Members of WNC Quilters Guild reflect on 40 years
In the 1700s, the first European settlers of Appalachia started quilting out of necessity. Much like chopping firewood or salting pork, sewing coverlets from feed sacks and strips of residual cloth was a means to an end.
In the centuries since, a lot has changed. Homes are better insulated, mass-produced blankets plentiful, and mountain winters milder. Simply put, sheer necessity is a thing of the past. But in Hendersonville, the quilting tradition is still alive and well, thanks to the Western North Carolina Quilters Guild.
Founded in 1982 — 40 years ago this year — the Guild began as a fledgling group led by then-president Georgia Bonesteel.
A seamstress by trade, Bonesteel had rolled into town from New Orleans just 10 years prior. News spread fast that she had worked in the fashion department of Marshall Field and Company after college and, soon enough, a neighbor was knocking on her door.
“She came running down Estate Drive, saying she was moving and asking if I would finish the sewing class she was teaching at Blue Ridge Technical College [now Blue Ridge Community College],” Bonesteel remembers.
The newcomer obliged and spent the next three years espousing the fundamentals of sewing. But during the fourth year, Bonesteel piloted an 11-week course on quilting.
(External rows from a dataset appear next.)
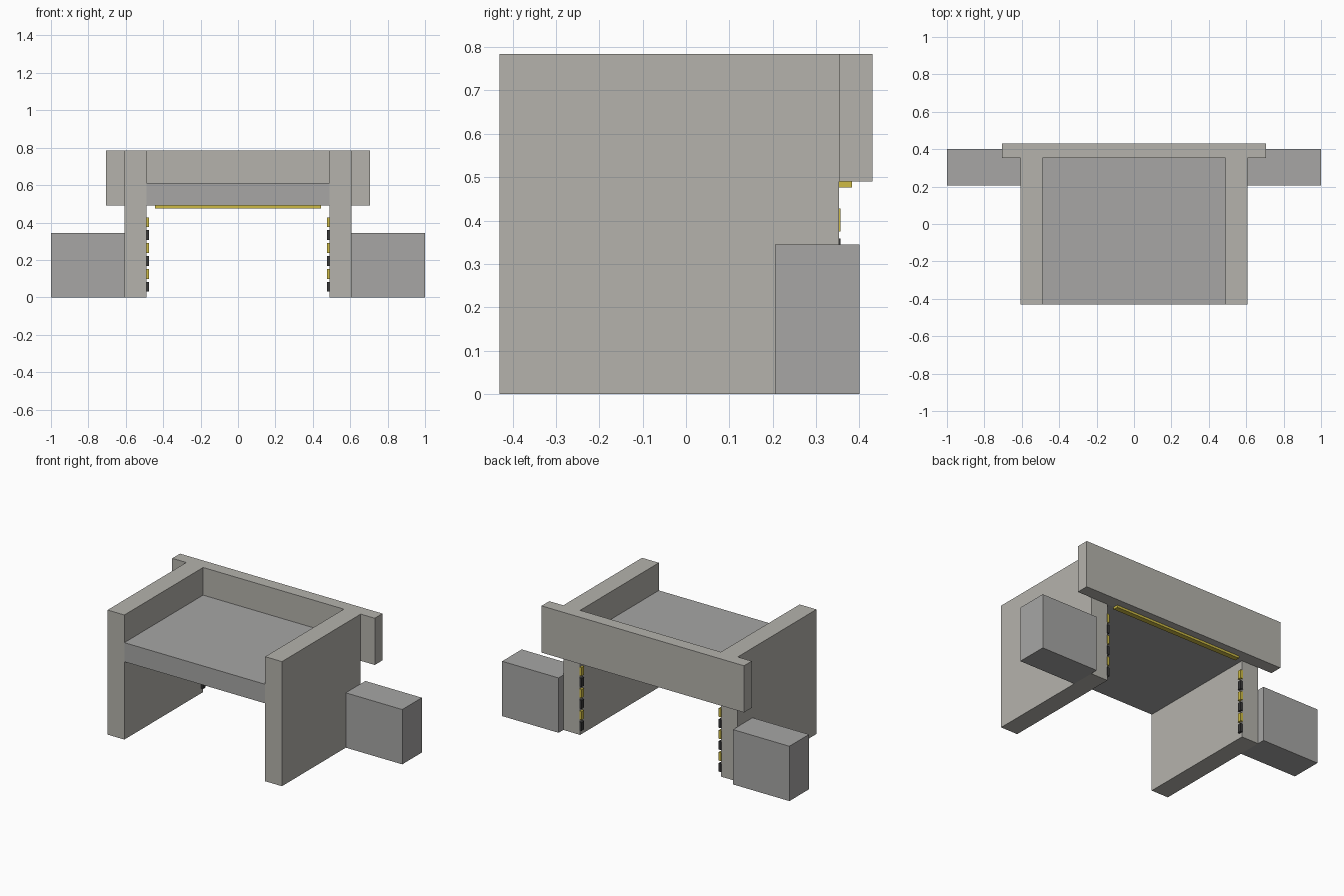
import bpy

if "Cube" in bpy.data.objects:
    bpy.data.objects.remove(bpy.data.objects["Cube"])


def material(name, color):
    m = bpy.data.materials.new(name)
    m.diffuse_color = color
    m.use_nodes = True
    m.node_tree.nodes["Principled BSDF"].inputs["Base Color"].default_value = m.diffuse_color
    return m


CONCRETE = material("warm_concrete", (0.46, 0.45, 0.415, 1))
DARK_CONCRETE = material("dark_concrete", (0.385, 0.383, 0.375, 1))
YELLOW = material("hazard_yellow", (0.62, 0.5, 0.06, 1))
BLACK = material("hazard_black", (0.04, 0.04, 0.04, 1))


def box(name, x, y, z, mat):
    """Axis-aligned box from (min, max) ranges."""
    bpy.ops.mesh.primitive_cube_add(size=1)
    o = bpy.context.object
    o.name = name
    for v in o.data.vertices:
        v.co = [(r[0] + r[1]) / 2 + c * (r[1] - r[0]) for c, r in zip(v.co, (x, y, z))]
    o.data.materials.append(mat)
    return o


def side_box(name, side, x, y, z, mat):
    """Box mirrored to the left (-1) or right (1)."""
    return box(name, sorted((side * x[0], side * x[1])), y, z, mat)


# Deck and the wide header across the back opening
box("roof_deck", (-0.49, 0.49), (-0.43, 0.353), (0.49, 0.61), DARK_CONCRETE)
box("header_wall", (-0.705, 0.705), (0.353, 0.43), (0.49, 0.784), CONCRETE)

# Yellow bumper strip under the header
box("header_bumper", (-0.443, 0.443), (0.351, 0.383), (0.476, 0.49), YELLOW)

for side, label in ((-1, "left"), (1, "right")):
    # Side wall and the low wing block beside it
    side_box(f"{label}_side_wall", side, (0.49, 0.607), (-0.43, 0.353), (0, 0.784), CONCRETE)
    side_box(f"{label}_wing_block", side, (0.607, 1.0), (0.205, 0.40), (0, 0.345), DARK_CONCRETE)
    # Alternating warning stripes up the opening edge
    for i in range(6):
        z = 0.03 + 0.069 * i
        side_box(f"{label}_warning_stripe_{i + 1}", side, (0.477, 0.493),
                 (0.332, 0.357), (z, z + 0.053), YELLOW if i % 2 else BLACK)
It was an instant hit.
“There was a renewed interest in quilting, not just locally but nationally,” says Bonesteel, recalling that magazines like Good Housekeeping were prompting women to sew patriotic-themed quilts in honor of the country’s bicentennial in 1976.
Two years later, Bonesteel’s quilting series — “Lap Quilting with Georgia Bonesteel” — debuted on North Carolina Public Television, generating even more excitement. “The time was right,” says Bonesteel. “There was a need for an organized club dedicated to quiltmaking in our town.”
In 1982, she and her students gathered at St. James Episcopal Church on North King Street for the Guild’s inaugural meeting. Bonesteel was elected president, Jeanne Novak secretary, and Ruth Eaton treasurer. That same year, the Guild held its first quilt show at The Cedars. In 1984, the group hosted the North Carolina Quilt Symposium at the Kanuga Conference Center.
In the decades since, quilting has seen a number of technological advancements. In the 1980s, there was the rotary cutter, which replaced scissors and made snipping fabric much easier. By the 1990s, the sewing machine had finally become a more acceptable alternative to traditional, laborious hand stitching. “All of a sudden, you could connect three layers of fabric together without sewing by hand,” says Bonesteel.
“The revolution today,” she says, is “quilting by check.” This involves sending quilt tops to a professional with a longarm quilting machine. “Quilting by check essentially means paying to have the quilt completed,” Bonesteel explains.
But modern quilters aren’t just changing how they quilt; they are also changing what they quilt. As guild member Carole Carter explains, the newest trend is to eschew vintage patterns for more abstract, freeform designs. Known as art quilts, these coverlets use a variety of unlikely textiles, from silk to leather, and embellishments including beading, cording, and decorative stitches.
“They often incorporate geometric patterns with lots of negative space, leaving an opening for extraordinary needlework,” says Carter. Unlike the feed-sack coverlets of yesteryear, art quilts aren’t for keeping warm. Instead, they intend to “advance our perception of what quilts actually are.”
Carter believes this modern genre of quilting will “capture young people” and motivate them to join the Guild. However, attracting new members is easier said than done.
Despite outreach efforts at the North Carolina Mountain State Fair, regular activity on social media, and a scholarship fund for graduating high-school students interested in textile art, the Guild’s 150 members are mostly older women.
Bonesteel says she’s worried quilting will fade away with her generation. “There’s mostly gray hair at our Guild meetings,” she says. “We’re anxious — we don’t want to see our art die.”
Preserving the age-old craft will require a paradigm shift, says Carter. “All we can do is promote quilting as more than just making something you lay on a bed. We have to promote it for what it is: artistry.”
In honor of its 40th anniversary, the Western North Carolina Quilters Guild will present its 2022 “A Garden of Quilts” juried show on Friday, May 20 and Saturday, May 21, at the Youth Activities Building in the Bonclarken Conference Center (5 Pine Drive, Flat Rock, bonclarken.org). Show hours are 10am-5pm on Friday and 10am-4pm on Saturday. Admission is $5; parking is free. For more information, visit westernncquilters.org.